> **Problem description**:
Which lines of the listing hold the string "SphereGeometry"? Copy those lines.

> **Records for the exercise**:
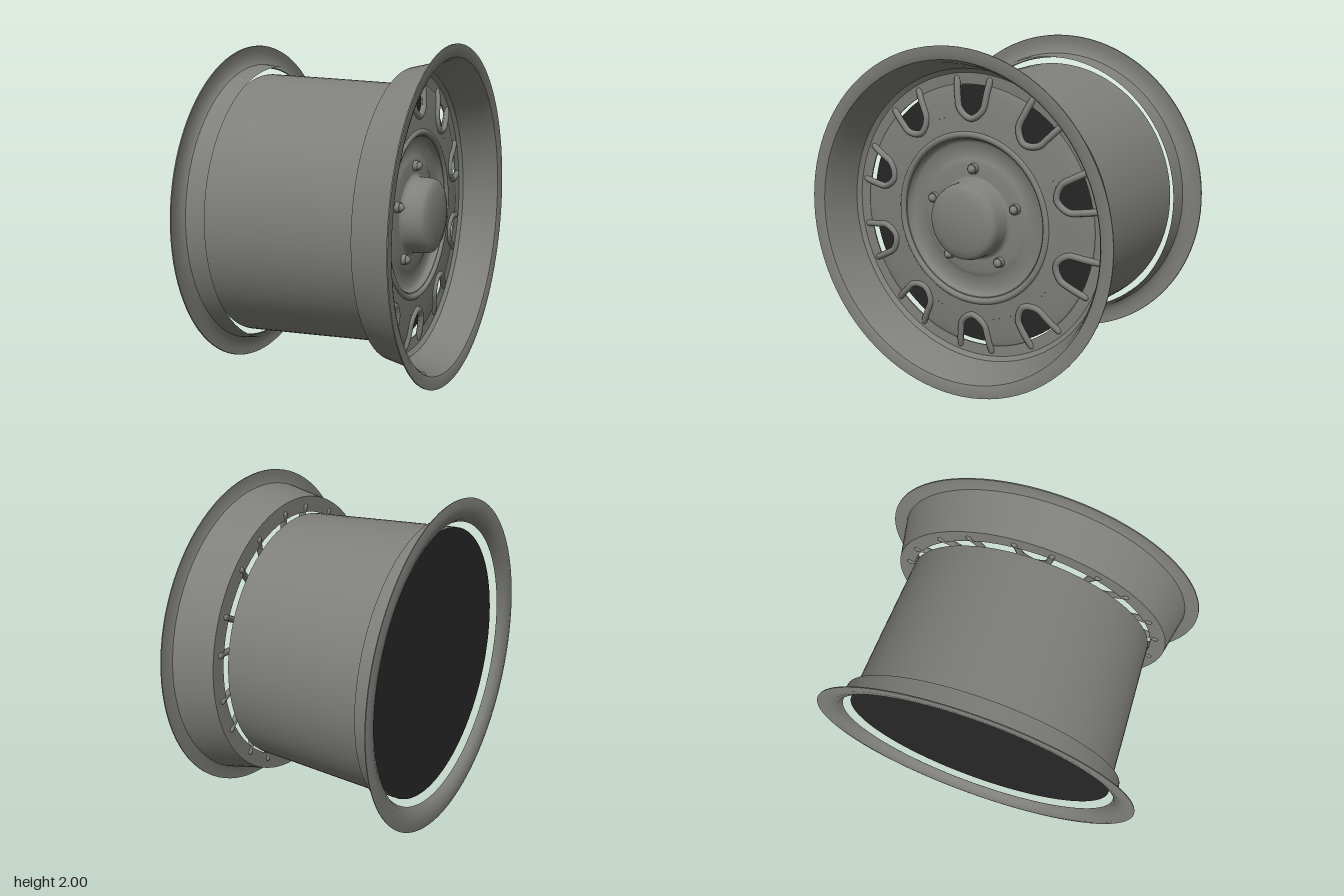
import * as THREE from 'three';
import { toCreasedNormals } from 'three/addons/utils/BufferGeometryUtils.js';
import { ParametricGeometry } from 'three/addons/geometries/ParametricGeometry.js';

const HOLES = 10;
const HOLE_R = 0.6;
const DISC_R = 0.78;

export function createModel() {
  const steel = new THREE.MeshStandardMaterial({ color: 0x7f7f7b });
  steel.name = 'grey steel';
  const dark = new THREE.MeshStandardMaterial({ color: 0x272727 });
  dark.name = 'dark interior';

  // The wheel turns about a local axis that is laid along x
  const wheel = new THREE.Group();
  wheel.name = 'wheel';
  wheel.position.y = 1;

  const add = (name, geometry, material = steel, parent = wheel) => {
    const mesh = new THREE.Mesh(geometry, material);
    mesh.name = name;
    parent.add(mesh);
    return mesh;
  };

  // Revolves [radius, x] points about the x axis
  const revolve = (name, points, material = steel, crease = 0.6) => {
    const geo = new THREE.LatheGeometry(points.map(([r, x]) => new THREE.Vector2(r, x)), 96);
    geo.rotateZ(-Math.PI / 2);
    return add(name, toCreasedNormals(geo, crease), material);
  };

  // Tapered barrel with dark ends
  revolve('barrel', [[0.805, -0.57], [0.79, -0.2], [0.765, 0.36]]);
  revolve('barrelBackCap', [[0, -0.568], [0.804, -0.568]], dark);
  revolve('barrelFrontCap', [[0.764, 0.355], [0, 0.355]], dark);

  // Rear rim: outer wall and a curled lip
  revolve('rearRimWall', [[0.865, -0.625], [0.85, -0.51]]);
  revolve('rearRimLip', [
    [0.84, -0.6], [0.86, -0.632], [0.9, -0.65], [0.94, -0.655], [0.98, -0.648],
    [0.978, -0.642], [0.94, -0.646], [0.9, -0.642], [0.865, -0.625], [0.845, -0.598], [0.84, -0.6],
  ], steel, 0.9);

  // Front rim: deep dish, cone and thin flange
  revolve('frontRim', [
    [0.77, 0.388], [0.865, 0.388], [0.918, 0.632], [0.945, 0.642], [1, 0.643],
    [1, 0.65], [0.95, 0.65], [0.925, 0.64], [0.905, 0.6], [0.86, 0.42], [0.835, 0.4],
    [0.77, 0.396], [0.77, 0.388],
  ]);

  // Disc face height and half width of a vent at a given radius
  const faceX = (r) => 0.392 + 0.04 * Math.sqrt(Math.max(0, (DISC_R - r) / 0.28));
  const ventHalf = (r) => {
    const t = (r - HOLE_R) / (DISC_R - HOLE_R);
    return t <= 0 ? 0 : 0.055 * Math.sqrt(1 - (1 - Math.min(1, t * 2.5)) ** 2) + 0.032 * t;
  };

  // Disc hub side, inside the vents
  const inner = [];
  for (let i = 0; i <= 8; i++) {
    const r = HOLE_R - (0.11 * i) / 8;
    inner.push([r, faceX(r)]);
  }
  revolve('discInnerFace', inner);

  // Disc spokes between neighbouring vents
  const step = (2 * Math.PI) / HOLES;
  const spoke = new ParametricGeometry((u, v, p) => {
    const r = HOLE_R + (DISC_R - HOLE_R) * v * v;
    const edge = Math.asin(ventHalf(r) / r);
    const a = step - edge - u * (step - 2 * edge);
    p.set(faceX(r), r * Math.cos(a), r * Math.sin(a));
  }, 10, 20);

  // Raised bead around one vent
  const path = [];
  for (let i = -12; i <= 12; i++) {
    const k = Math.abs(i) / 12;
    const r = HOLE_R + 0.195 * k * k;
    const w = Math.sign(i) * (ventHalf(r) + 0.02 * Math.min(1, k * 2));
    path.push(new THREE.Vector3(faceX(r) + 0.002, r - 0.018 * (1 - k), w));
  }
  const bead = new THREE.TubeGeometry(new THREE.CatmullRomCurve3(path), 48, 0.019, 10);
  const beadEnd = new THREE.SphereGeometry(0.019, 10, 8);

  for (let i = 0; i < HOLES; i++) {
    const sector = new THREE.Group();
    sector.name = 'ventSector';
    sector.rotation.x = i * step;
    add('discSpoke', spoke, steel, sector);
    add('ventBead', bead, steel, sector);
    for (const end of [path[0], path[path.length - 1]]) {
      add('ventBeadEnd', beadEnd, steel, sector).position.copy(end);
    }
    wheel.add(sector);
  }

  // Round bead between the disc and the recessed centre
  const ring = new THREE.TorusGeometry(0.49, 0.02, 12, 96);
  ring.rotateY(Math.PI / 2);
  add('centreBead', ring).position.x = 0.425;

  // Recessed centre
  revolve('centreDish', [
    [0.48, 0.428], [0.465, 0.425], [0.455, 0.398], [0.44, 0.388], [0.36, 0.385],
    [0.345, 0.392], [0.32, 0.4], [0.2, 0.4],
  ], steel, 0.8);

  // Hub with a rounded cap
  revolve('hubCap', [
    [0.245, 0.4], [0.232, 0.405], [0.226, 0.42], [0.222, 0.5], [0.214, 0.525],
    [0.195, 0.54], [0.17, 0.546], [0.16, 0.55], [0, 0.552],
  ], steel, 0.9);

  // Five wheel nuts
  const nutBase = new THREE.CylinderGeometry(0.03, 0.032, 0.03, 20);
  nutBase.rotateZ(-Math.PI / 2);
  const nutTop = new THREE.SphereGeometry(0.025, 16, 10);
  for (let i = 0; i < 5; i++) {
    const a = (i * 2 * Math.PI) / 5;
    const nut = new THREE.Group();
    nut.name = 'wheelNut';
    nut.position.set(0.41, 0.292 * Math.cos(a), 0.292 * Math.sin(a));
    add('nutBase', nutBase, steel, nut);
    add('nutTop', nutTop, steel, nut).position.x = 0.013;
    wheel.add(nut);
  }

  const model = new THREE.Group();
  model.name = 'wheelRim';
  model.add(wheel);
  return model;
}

* * *

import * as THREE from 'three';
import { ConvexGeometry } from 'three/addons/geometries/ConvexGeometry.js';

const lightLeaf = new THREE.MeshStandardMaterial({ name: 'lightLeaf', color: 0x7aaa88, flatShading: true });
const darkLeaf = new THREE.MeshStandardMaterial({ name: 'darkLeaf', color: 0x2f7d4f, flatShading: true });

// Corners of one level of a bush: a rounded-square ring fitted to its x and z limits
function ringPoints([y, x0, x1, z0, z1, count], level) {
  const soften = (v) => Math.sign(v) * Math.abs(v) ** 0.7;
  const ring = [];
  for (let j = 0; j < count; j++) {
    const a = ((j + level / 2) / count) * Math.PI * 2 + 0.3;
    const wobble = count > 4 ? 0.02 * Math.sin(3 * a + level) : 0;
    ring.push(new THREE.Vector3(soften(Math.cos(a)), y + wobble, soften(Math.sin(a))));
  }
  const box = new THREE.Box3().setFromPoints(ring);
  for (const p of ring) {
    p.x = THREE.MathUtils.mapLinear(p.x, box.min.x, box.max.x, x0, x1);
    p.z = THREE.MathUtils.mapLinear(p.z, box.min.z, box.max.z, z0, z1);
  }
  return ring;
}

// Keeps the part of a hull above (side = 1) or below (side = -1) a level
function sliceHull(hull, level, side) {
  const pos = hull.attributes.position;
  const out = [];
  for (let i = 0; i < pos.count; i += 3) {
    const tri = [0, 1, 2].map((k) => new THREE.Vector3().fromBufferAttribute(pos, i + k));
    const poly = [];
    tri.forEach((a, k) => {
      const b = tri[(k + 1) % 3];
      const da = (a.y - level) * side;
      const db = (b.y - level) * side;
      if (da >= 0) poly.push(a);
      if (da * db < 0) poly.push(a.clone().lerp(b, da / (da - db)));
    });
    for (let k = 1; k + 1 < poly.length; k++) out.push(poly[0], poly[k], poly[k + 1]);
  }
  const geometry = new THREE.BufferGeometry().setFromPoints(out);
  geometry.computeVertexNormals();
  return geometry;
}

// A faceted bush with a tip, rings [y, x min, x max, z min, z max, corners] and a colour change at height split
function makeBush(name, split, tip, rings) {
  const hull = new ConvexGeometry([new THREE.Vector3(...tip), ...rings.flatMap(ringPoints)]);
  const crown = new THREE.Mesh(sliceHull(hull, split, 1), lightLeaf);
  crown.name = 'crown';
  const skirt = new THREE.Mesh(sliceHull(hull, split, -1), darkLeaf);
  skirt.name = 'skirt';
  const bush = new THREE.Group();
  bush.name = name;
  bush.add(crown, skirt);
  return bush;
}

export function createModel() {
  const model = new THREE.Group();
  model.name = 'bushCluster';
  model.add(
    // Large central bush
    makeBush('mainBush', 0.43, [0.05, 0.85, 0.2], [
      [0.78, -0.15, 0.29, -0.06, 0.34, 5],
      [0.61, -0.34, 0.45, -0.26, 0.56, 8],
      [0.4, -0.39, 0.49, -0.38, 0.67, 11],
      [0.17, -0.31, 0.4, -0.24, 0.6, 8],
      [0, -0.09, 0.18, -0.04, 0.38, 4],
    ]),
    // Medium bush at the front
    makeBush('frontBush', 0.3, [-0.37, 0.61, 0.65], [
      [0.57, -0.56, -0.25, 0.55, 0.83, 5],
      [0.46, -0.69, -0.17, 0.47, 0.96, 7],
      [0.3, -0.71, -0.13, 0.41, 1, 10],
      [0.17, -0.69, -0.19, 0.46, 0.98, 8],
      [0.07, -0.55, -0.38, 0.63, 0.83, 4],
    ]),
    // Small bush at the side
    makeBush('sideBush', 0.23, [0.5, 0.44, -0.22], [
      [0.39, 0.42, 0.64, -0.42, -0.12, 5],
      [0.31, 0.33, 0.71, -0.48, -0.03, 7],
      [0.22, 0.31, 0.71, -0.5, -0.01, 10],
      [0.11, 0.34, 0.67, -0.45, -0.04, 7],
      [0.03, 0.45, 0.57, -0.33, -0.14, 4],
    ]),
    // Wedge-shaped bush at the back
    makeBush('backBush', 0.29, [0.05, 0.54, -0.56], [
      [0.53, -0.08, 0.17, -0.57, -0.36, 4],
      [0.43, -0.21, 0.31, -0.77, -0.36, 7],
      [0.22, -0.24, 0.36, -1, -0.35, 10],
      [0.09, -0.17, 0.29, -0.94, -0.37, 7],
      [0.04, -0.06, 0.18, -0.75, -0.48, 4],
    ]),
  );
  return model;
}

> **Exercise response**:
  const beadEnd = new THREE.SphereGeometry(0.019, 10, 8);
  const nutTop = new THREE.SphereGeometry(0.025, 16, 10);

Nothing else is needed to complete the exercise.